Being Muslim in America: A look at four South Florida families
On her first day of sixth grade last year at her new school, Pembroke Pines West Charter School, Emaan Waqar burst into the backseat of her mom’s SUV and began sobbing.
After introducing herself to her class earlier that morning — she had transferred schools and started at Pembroke in late September — a boy shouted that she was a member of ISIS. Emaan’s mom, Aisha Malik, wrote a letter to the school describing the incident, which Emaan handed in the next morning. By 11 a.m., both students had spoken with then Principal Devarn Flowers, and the situation was resolved.
“You build respect. We build camaraderie. And as a result, we have a better-run school,” said current Principal Michael Castellano, who was vice principal at that time.
Around the same time, Emaan had decorated cookies as part of a cookie drive for Eid al-Adha, an Islamic holiday.
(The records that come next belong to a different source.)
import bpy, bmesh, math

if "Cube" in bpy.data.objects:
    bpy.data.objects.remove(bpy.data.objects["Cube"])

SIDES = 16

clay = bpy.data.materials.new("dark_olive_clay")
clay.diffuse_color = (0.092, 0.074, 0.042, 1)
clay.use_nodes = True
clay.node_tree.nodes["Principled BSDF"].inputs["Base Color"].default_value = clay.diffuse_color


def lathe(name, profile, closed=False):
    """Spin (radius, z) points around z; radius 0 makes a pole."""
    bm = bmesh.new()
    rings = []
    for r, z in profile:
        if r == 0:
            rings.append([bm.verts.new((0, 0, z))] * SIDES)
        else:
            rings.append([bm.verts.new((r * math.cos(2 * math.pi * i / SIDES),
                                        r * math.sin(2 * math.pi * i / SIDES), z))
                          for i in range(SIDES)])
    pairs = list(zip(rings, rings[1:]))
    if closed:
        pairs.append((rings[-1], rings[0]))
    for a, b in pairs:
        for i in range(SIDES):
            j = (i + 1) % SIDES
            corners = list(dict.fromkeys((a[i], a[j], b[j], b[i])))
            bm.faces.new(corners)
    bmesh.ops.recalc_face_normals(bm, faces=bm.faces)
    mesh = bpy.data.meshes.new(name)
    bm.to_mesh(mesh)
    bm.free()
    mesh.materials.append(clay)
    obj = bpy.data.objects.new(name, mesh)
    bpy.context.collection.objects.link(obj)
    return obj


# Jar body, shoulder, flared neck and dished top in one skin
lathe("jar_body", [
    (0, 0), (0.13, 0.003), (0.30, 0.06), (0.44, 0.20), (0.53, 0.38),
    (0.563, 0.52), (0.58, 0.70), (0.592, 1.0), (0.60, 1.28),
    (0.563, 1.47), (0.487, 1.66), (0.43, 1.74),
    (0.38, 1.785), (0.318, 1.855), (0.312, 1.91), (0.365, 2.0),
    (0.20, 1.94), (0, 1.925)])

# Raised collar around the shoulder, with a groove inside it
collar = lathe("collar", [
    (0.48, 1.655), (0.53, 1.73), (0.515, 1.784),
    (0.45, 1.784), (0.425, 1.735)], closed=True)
The cookies were decorated in shapes like stars and mosques, boxed up with a note that explains Islam and delivered to neighbors and non-Muslim friends. Emaan gave two of the boxes to the boy, for him and his father. Emman said she and the boy are now friends.
Teaching through education and example. It’s how Aisha and her husband, Mudassar Waqar, have tried to raise their two daughters, Emaan, 13, and Hibba, 10, a fourth-grader at Pembroke Pines West Charter.
“I think our job is to teach them what is right, what is wrong, and do the best we can,” said Waqar, 46, head of the project and program management office at Amadeus, a global travel company with an office in Doral.
Waqar moved to New York from Pakistan in 1998 when he was 28. He had been hired by a U.S. technology firm to work with IBM after earning a master’s degree in computer science in Pakistan. (He also has an MBA from Plymouth State University in New Hampshire.) He spent his first two years in New York and the next seven in Westport, Connecticut, before settling in South Florida, where he’s lived for about 10 years with his wife and two daughters.
Waqar said his kids sometimes get bored with him because he tries to turn every little thing into a lesson — like how he and the girls listen to the news when he drives them to school. He said he uses the news to teach what is good and bad, including when the news is about a terrorism incident involving a Muslim. He said he and his wife explain that terrorists are bad people doing bad things, and their actions are not tenets of the Islamic faith.
“The majority of the people, I believe they are good. And, again, every society, every religion, every culture, has good and bad elements, but I believe on a holistic level, people are generally good,” he said.
It’s that type of positive attitude, coupled with the discipline that comes from years of playing competitive sports — Waqar played cricket at the collegiate level and later in leagues in Connecticut and Florida — that has endeared him to his co-workers.
“He has a level of positivity about him that I think is contagious,” said Waqar’s boss, Donna Goudie, director of corporate initiatives at Amadeus. “He’s probably one of the best people I know, inside or outside of work.”
And when she recently discovered that Waqar was a Muslim, it didn’t faze her.
“You know, I don’t know your religion. And if I did, it wouldn’t define you to me,” she said. “And I guess I don’t understand why someone being Muslim, why that immediately defines them to someone. Just doesn’t make sense.”
Not everyone holds those views.
Aisha, 39, who was born and raised in England and met her husband on one of her family trips to Pakistan, recalls how she and Emaan were walking for a Feeding South Florida fundraising event on Hollywood beach in March when a woman shouted at them from the sideline.
“Go home!” the woman said.
I can understand and take it, but when you’re with children … it’s a little bit more challenging for them to understand why this lady is kind of accosting you in the middle of the beach.
Aisha Malik, recounting how a woman shouted, “Go home!” to her and her daughter while they were walking at a charity fundraiser on Hollywood beach
Aisha, an art teacher with a degree in biomedical sciences from North London University, said she thought she had misheard her. On the second lap, the woman shouted it again.
Aisha stopped and tried to have a calm conversation with her. But the woman lost her temper, upset because Aisha was wearing a blue T-shirt with white lettering that said, “South Florida Muslim Community.”
“I can understand and take it, but when you’re with children, you know, it’s a little bit more challenging for them to understand why this lady is kind of accosting you in the middle of the beach,” she said, noting that this was the first time anything like this had happened in her 17 years in the U.S.
Emaan said she couldn’t understand why someone would be so angry at them when they were helping a good cause: “We’re normal. We’re Americans. We are like, we’re not gonna kill anyone. We’re just here.”
To Waqar, it was another teaching moment.
“There’s a bigger bond we have in common, which unites us regardless of the religion, color, faith: Humanity.”